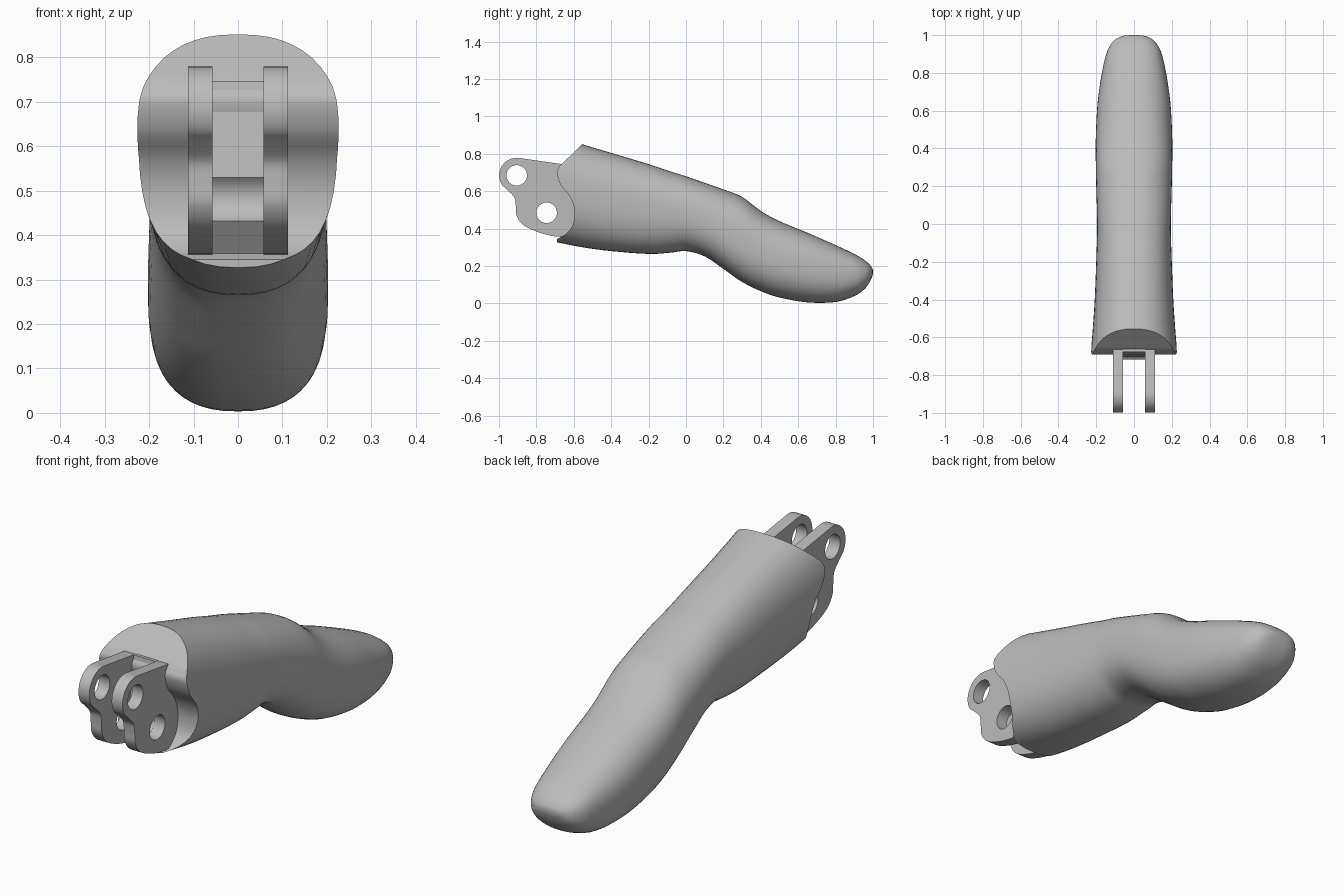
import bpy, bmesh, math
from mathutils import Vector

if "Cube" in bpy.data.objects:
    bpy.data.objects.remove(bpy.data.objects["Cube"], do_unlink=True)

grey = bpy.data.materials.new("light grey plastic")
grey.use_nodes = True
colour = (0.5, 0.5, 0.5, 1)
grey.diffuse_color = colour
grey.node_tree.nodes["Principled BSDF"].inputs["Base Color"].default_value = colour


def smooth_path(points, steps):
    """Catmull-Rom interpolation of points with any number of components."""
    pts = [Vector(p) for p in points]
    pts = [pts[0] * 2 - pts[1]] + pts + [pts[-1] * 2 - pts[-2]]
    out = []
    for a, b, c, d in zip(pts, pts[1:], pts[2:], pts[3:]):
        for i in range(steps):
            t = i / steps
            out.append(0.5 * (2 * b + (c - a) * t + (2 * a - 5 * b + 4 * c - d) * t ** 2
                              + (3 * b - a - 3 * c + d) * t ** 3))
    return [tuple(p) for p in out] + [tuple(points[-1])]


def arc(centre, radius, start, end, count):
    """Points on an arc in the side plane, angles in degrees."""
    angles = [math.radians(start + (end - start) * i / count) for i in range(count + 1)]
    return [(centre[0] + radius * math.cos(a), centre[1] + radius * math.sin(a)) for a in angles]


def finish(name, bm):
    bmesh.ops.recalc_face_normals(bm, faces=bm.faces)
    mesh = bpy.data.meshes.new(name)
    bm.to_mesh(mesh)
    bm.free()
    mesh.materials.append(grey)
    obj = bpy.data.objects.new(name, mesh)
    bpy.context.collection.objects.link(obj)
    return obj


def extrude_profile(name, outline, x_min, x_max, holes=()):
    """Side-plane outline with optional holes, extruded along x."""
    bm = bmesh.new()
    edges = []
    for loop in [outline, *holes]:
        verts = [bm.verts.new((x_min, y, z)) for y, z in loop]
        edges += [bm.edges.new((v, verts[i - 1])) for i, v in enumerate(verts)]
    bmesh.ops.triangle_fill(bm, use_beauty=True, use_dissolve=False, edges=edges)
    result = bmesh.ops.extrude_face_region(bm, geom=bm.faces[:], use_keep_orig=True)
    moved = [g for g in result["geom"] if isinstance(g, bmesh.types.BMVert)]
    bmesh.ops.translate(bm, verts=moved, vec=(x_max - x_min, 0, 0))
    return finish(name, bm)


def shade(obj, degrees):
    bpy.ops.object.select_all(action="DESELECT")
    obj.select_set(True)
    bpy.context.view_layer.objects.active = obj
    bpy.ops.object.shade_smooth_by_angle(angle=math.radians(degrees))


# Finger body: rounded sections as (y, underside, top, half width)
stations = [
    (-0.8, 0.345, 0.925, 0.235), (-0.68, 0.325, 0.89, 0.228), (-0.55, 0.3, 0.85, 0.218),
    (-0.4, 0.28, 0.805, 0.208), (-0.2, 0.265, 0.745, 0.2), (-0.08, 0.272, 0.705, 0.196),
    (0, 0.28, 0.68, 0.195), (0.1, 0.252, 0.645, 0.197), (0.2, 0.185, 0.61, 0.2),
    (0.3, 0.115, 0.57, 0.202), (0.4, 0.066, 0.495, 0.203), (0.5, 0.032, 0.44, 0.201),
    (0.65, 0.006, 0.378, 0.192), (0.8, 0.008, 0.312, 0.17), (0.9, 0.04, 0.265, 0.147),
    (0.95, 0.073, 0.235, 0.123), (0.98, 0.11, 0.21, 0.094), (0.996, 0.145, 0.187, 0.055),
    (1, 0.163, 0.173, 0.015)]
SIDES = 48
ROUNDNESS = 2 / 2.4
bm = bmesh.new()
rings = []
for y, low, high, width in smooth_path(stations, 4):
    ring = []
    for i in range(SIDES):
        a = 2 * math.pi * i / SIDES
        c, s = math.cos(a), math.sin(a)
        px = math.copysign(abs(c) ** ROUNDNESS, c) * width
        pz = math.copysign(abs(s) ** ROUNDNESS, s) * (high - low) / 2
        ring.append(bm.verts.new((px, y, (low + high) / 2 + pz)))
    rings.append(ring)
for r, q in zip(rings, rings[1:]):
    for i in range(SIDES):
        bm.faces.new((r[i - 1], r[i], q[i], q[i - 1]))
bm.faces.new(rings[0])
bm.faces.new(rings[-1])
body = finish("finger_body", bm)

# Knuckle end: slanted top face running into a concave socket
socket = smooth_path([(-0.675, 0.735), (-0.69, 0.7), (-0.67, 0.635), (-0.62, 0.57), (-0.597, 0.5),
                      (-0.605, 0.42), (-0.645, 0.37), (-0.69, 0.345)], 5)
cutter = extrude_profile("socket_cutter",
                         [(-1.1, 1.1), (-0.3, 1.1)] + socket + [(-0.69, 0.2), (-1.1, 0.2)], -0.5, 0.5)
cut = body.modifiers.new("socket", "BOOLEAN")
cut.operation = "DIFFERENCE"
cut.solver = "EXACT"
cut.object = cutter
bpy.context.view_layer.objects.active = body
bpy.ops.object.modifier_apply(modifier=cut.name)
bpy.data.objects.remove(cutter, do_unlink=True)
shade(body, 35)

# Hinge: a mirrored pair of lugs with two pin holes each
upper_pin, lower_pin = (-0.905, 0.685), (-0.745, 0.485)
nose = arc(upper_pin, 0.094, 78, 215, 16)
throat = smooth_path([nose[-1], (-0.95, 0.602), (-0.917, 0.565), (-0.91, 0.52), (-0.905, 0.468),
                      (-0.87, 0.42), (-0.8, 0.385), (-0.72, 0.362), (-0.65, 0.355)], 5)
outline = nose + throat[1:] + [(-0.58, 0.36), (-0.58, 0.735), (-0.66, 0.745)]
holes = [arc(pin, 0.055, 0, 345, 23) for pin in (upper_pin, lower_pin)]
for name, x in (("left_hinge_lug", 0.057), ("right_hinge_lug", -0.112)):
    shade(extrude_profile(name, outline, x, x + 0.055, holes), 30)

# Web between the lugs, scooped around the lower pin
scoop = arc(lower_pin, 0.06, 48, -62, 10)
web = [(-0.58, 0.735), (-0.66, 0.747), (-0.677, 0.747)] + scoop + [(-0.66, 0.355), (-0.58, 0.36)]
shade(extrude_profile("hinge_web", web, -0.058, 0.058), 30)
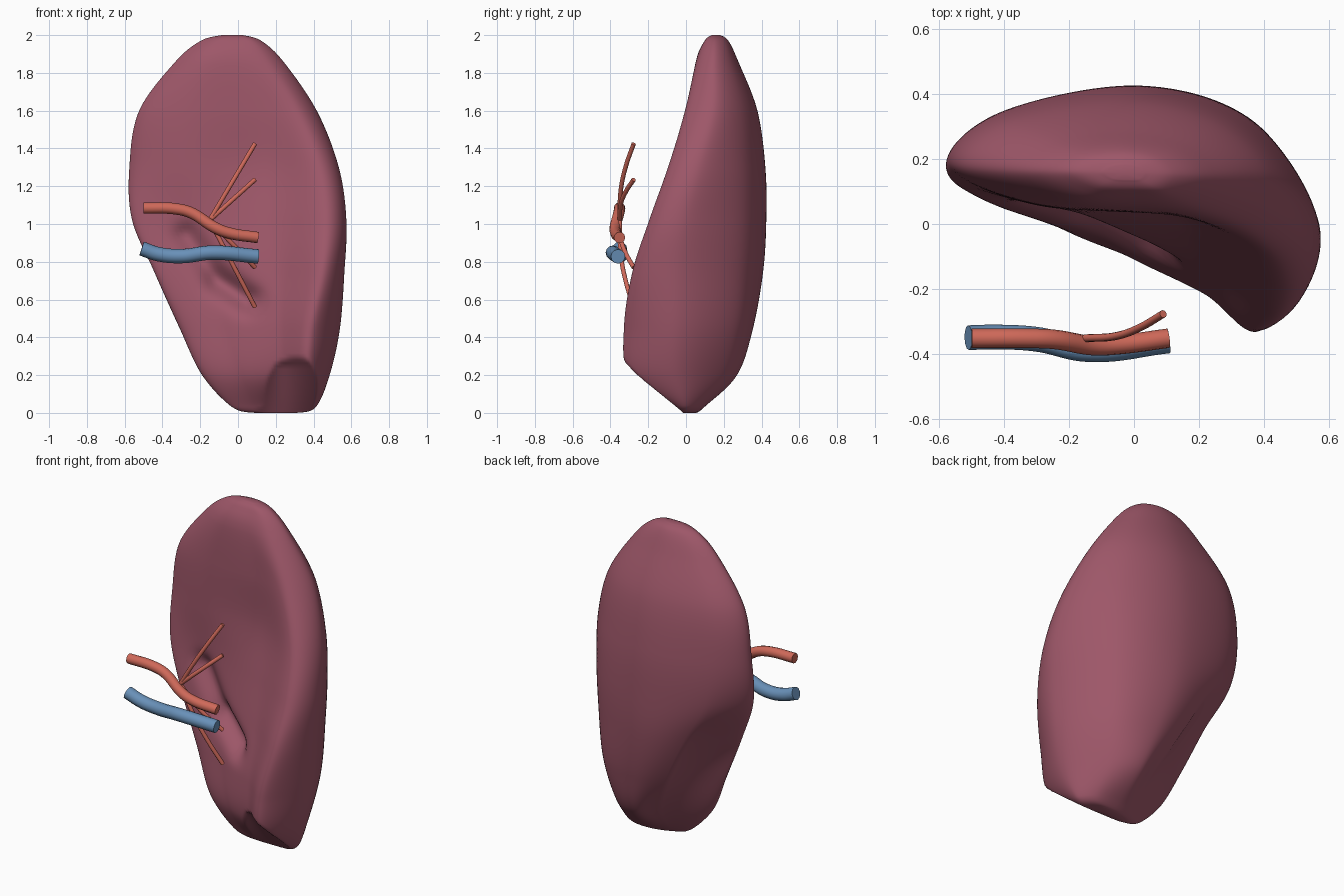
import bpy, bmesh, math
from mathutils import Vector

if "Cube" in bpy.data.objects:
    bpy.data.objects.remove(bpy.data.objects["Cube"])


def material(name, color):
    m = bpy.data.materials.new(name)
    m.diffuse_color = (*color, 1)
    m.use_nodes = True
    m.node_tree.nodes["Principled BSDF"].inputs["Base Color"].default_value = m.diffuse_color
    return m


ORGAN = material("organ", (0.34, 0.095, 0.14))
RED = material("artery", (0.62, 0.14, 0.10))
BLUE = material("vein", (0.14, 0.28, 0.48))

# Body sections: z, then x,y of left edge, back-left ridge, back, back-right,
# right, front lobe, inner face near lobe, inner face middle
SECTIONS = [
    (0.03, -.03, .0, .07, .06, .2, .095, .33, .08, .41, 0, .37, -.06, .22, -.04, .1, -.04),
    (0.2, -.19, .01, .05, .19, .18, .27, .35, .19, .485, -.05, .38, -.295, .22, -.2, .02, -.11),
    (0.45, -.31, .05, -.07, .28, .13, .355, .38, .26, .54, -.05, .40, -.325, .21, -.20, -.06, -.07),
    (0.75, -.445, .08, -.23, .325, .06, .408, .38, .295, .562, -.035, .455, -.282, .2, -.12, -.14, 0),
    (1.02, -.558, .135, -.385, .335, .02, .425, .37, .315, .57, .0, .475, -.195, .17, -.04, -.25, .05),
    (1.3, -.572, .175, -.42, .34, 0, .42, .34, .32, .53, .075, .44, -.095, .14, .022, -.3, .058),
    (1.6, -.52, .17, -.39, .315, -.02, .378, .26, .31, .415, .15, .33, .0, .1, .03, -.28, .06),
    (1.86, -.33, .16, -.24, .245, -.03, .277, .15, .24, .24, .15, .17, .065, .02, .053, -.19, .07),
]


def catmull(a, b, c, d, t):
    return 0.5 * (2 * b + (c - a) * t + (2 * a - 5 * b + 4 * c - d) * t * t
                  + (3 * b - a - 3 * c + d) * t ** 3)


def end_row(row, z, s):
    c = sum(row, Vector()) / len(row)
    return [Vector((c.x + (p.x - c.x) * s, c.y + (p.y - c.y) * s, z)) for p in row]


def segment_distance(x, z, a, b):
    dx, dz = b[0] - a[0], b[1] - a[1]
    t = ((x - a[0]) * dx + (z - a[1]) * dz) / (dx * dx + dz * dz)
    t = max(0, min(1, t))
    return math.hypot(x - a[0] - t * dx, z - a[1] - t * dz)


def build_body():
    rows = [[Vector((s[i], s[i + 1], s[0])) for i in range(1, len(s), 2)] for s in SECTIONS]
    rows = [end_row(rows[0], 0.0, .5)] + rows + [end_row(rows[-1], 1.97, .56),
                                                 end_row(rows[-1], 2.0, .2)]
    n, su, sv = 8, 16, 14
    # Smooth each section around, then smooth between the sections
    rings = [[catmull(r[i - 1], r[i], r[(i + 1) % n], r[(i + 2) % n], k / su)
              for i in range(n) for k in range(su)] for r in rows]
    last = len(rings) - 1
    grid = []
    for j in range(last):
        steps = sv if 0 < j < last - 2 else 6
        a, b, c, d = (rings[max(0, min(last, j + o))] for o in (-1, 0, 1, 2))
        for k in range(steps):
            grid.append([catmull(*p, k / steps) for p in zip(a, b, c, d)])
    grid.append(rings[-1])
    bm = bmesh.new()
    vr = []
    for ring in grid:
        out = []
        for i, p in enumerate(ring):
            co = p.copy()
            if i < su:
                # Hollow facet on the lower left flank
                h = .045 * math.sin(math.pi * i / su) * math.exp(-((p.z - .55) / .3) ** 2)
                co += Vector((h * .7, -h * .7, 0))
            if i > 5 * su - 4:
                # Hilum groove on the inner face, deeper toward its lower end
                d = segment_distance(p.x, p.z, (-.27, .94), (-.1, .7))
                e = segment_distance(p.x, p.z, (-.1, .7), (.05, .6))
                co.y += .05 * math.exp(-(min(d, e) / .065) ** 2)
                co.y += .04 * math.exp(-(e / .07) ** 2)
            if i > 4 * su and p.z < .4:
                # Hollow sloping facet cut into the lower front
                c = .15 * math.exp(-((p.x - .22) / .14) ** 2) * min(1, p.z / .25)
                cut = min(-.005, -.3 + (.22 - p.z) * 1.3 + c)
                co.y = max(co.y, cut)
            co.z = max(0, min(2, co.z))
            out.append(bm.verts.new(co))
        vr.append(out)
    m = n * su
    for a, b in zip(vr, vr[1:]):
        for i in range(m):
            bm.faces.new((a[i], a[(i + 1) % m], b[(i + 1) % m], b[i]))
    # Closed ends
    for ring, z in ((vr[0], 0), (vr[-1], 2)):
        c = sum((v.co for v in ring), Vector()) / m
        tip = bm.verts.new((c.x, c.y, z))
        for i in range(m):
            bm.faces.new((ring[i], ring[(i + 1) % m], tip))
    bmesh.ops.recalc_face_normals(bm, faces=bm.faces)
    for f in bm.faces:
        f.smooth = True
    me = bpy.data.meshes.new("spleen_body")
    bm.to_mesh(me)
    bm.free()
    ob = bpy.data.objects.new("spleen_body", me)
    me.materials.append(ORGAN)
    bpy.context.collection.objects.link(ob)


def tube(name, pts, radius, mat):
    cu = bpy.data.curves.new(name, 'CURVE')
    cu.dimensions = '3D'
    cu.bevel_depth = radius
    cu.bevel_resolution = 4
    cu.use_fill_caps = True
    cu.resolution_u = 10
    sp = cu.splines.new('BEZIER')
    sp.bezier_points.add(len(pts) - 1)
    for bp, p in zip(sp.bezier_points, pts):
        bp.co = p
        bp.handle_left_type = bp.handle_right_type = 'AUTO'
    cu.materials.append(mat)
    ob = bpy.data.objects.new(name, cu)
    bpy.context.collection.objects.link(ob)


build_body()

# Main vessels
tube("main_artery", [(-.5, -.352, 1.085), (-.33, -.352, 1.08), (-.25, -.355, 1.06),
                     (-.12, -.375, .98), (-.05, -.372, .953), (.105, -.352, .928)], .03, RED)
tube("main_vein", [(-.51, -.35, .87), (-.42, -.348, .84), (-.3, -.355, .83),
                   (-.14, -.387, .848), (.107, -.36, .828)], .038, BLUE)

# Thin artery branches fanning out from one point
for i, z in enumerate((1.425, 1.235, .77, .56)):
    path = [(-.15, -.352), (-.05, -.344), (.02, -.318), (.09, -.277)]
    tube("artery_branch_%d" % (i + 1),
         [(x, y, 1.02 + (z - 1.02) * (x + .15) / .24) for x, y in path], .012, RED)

•••••

_WORK INSTRUCTIONS_: The reply should hold an exact repeat of the entries from their opening line through the line with "obj.select_set(True)", and no pictures at all.

_RESPONSE BELOW_:
import bpy, bmesh, math
from mathutils import Vector

if "Cube" in bpy.data.objects:
    bpy.data.objects.remove(bpy.data.objects["Cube"], do_unlink=True)

grey = bpy.data.materials.new("light grey plastic")
grey.use_nodes = True
colour = (0.5, 0.5, 0.5, 1)
grey.diffuse_color = colour
grey.node_tree.nodes["Principled BSDF"].inputs["Base Color"].default_value = colour


def smooth_path(points, steps):
    """Catmull-Rom interpolation of points with any number of components."""
    pts = [Vector(p) for p in points]
    pts = [pts[0] * 2 - pts[1]] + pts + [pts[-1] * 2 - pts[-2]]
    out = []
    for a, b, c, d in zip(pts, pts[1:], pts[2:], pts[3:]):
        for i in range(steps):
            t = i / steps
            out.append(0.5 * (2 * b + (c - a) * t + (2 * a - 5 * b + 4 * c - d) * t ** 2
                              + (3 * b - a - 3 * c + d) * t ** 3))
    return [tuple(p) for p in out] + [tuple(points[-1])]


def arc(centre, radius, start, end, count):
    """Points on an arc in the side plane, angles in degrees."""
    angles = [math.radians(start + (end - start) * i / count) for i in range(count + 1)]
    return [(centre[0] + radius * math.cos(a), centre[1] + radius * math.sin(a)) for a in angles]


def finish(name, bm):
    bmesh.ops.recalc_face_normals(bm, faces=bm.faces)
    mesh = bpy.data.meshes.new(name)
    bm.to_mesh(mesh)
    bm.free()
    mesh.materials.append(grey)
    obj = bpy.data.objects.new(name, mesh)
    bpy.context.collection.objects.link(obj)
    return obj


def extrude_profile(name, outline, x_min, x_max, holes=()):
    """Side-plane outline with optional holes, extruded along x."""
    bm = bmesh.new()
    edges = []
    for loop in [outline, *holes]:
        verts = [bm.verts.new((x_min, y, z)) for y, z in loop]
        edges += [bm.edges.new((v, verts[i - 1])) for i, v in enumerate(verts)]
    bmesh.ops.triangle_fill(bm, use_beauty=True, use_dissolve=False, edges=edges)
    result = bmesh.ops.extrude_face_region(bm, geom=bm.faces[:], use_keep_orig=True)
    moved = [g for g in result["geom"] if isinstance(g, bmesh.types.BMVert)]
    bmesh.ops.translate(bm, verts=moved, vec=(x_max - x_min, 0, 0))
    return finish(name, bm)


def shade(obj, degrees):
    bpy.ops.object.select_all(action="DESELECT")
    obj.select_set(True)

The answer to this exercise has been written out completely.